-Modern repertoire: demonstrations, public meetings, petitions, press statements.
-Activists: 'symbols of personal affiliation', form 'specialized associations devoted to pursuit of
-Many movements: Mix of direct-action tactics and institutionalized tactics.
-'Contentious performances' common. *Collective Campaign: 'an aggregate of collective events or activities that appear to be oriented
toward some relatively specific goal or good, and that occur within some proximity in space and time.'
-Usually a series of collective campaign in a movement. Not single events, often aimed at
government officials/other authorities.
*Campaign at one time may alter conditions for subsequent campaigns.
-Dynamic interactions between opponents.
-Eg. The women's movement. Developed vehicles for new strategies, such as participation in
electoral politics in response to anti-feminist counter-movements.
*Interactions with allies, countermovements, mass media, government officials affect various aspects:
mobilization, strategies, outcomes.
-Multi-organizational fields: In addition to SMOs, variety of types of organizations that
oppose or support the movement.
-Within and across movements: coalitions formed, compete, or conflict.
-Non-movement adversaries, mediators, and audiences also engaged by movements.
-Government authorities/other elites may facilitate or repress protest campaigns.
-Strategies and tactics are adjusted based on these interactions.
*Policing of Protest: State response to campaigns. Repressive, or tolerant, under different types of
government, also depends on type of collective action.
-Western democracies have many trends. 1960s: Escalated force. 1970s-1990s: Negotiated
management.After 1990s: Strategic incapacitation.
*Critical Events: Movement campaigns create, or result from, these events.
-Focuses attention on particular issues, which create threats or opportunities.
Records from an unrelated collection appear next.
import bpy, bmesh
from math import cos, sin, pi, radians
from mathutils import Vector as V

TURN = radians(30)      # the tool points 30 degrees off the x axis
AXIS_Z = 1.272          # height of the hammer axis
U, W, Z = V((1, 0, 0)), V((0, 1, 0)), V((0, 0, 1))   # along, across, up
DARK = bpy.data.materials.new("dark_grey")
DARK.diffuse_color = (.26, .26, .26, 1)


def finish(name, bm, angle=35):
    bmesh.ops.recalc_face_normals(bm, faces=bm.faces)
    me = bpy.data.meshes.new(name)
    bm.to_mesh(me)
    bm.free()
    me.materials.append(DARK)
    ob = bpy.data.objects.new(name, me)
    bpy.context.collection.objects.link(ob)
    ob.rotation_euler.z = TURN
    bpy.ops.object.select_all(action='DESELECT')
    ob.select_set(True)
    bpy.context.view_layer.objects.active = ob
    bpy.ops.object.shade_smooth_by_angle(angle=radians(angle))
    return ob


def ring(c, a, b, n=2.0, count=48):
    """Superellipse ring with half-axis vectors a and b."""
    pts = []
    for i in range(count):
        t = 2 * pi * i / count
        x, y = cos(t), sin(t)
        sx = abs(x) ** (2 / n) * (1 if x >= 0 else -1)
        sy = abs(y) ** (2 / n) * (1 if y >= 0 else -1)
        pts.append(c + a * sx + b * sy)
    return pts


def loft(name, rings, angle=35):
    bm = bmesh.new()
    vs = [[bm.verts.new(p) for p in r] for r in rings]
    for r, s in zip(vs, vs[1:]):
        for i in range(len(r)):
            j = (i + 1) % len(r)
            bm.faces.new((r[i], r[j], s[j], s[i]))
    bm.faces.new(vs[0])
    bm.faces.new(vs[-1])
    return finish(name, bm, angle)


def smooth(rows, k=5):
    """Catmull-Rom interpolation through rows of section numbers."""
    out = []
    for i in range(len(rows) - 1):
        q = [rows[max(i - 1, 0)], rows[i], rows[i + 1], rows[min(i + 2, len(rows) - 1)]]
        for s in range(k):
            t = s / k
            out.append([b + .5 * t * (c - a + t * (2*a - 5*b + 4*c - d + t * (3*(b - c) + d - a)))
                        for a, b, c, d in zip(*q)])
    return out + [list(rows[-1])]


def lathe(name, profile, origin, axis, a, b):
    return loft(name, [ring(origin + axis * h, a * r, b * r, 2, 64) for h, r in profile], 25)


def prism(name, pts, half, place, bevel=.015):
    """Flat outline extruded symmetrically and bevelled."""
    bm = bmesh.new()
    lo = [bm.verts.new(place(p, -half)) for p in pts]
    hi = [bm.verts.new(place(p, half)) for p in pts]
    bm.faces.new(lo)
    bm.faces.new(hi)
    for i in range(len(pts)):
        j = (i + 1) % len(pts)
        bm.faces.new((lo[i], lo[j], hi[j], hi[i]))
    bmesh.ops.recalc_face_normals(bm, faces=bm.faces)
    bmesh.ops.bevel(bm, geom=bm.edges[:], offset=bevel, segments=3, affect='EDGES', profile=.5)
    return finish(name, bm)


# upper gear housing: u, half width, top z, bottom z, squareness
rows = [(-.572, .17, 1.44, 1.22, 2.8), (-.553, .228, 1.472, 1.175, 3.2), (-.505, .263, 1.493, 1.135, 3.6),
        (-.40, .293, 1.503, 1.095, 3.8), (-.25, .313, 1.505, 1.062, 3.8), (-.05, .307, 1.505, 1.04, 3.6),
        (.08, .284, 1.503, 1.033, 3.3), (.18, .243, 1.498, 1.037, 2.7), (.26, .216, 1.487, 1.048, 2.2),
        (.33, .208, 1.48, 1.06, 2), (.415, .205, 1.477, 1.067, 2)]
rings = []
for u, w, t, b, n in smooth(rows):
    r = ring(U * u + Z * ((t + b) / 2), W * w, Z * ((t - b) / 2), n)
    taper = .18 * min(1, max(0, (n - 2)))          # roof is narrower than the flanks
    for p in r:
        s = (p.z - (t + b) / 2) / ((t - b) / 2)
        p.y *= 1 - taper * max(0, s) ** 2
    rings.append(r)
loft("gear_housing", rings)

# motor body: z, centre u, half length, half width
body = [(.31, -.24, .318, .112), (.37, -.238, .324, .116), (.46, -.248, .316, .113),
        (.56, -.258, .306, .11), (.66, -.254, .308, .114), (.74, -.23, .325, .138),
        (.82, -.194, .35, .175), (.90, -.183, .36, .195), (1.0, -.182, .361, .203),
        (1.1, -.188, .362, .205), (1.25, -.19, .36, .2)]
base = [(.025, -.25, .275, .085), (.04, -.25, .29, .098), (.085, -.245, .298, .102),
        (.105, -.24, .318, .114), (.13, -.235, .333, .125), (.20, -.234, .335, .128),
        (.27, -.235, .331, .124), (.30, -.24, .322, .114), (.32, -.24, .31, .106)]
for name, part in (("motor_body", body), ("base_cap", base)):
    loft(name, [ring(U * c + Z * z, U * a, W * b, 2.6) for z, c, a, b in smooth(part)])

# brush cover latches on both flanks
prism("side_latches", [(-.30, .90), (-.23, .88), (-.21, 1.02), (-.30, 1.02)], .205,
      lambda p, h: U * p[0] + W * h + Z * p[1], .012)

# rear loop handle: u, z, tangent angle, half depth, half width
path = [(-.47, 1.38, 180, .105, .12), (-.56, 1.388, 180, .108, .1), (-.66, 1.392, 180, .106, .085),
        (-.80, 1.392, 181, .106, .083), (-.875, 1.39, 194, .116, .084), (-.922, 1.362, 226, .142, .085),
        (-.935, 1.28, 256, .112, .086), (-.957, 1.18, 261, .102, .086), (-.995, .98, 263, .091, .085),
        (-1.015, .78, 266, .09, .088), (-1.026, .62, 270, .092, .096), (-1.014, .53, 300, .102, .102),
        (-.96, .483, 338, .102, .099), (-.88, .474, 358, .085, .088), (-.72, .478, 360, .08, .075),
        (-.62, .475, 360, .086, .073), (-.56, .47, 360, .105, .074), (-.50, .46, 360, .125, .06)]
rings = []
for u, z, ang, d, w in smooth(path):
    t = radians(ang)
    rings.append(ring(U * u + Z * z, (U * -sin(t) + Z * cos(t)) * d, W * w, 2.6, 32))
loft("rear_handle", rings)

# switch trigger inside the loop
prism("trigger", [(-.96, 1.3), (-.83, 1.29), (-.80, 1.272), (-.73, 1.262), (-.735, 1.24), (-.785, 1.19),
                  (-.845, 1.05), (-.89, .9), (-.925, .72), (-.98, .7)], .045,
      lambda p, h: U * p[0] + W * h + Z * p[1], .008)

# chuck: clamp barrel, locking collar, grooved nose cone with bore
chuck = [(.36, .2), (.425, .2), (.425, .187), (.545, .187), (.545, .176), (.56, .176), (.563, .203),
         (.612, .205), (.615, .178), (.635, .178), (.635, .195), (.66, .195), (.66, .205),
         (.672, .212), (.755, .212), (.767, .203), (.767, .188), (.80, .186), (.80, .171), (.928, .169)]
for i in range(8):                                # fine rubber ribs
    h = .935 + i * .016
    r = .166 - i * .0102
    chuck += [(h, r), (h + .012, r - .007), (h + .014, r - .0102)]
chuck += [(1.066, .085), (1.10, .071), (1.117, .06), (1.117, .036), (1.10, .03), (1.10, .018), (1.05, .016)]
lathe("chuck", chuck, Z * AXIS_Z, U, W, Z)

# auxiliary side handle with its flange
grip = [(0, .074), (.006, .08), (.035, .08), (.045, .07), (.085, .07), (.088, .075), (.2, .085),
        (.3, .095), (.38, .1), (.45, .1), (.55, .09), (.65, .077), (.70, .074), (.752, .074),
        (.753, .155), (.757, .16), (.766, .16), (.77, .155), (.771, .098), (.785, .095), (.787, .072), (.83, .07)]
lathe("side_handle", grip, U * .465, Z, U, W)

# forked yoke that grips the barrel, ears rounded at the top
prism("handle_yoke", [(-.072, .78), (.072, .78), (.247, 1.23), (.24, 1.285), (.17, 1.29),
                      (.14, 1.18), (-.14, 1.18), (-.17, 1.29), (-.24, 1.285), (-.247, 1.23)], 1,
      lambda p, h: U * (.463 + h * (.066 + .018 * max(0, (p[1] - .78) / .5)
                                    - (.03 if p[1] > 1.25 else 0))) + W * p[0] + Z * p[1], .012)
-Some events outside of movement control, others are orchestrated.
-When not in control of occurrence of event, can still make use of event. Eg.Anti-nuclear power
activists after 1979 nuclear accident.
*During a campaign, more opportunities to mobilize inactive movement supporters + strengthen
commitment of activists, more opportunities for leadership roles. Collective identities often go under
expansion due to new actors. If movements cannot create campaigns anymore, difficult to maintain.
-Eg. Civil rights movement. Peaks occurred with tactical innovations. 1950s: Boycotts, 1960s:
Sit-ins, 1961: Freedom riders revived movement,After: community-wide protests in southern
cities. Late 1960s: Decline, movement had difficulty devising campaigns to address issues of
race and poverty.
*Countermovement campaigns can generate new movement strategies, new rounds for collective
action. Movements and countermovements often respond to each other. Success on one side, response
from the other.
-Abortion clinic opened in Toronto, 1983.Anti-abortion activists launched intensive campaign
of daily protests.Abortion rights supporters responded by organizing demonstrations to protect
-Federal systems in U.S. and Canada provide numerous venues, such as the courts and
legislatures. One side chooses these, other follows suit.
*Emotions are central, just as organization and strategic planning are.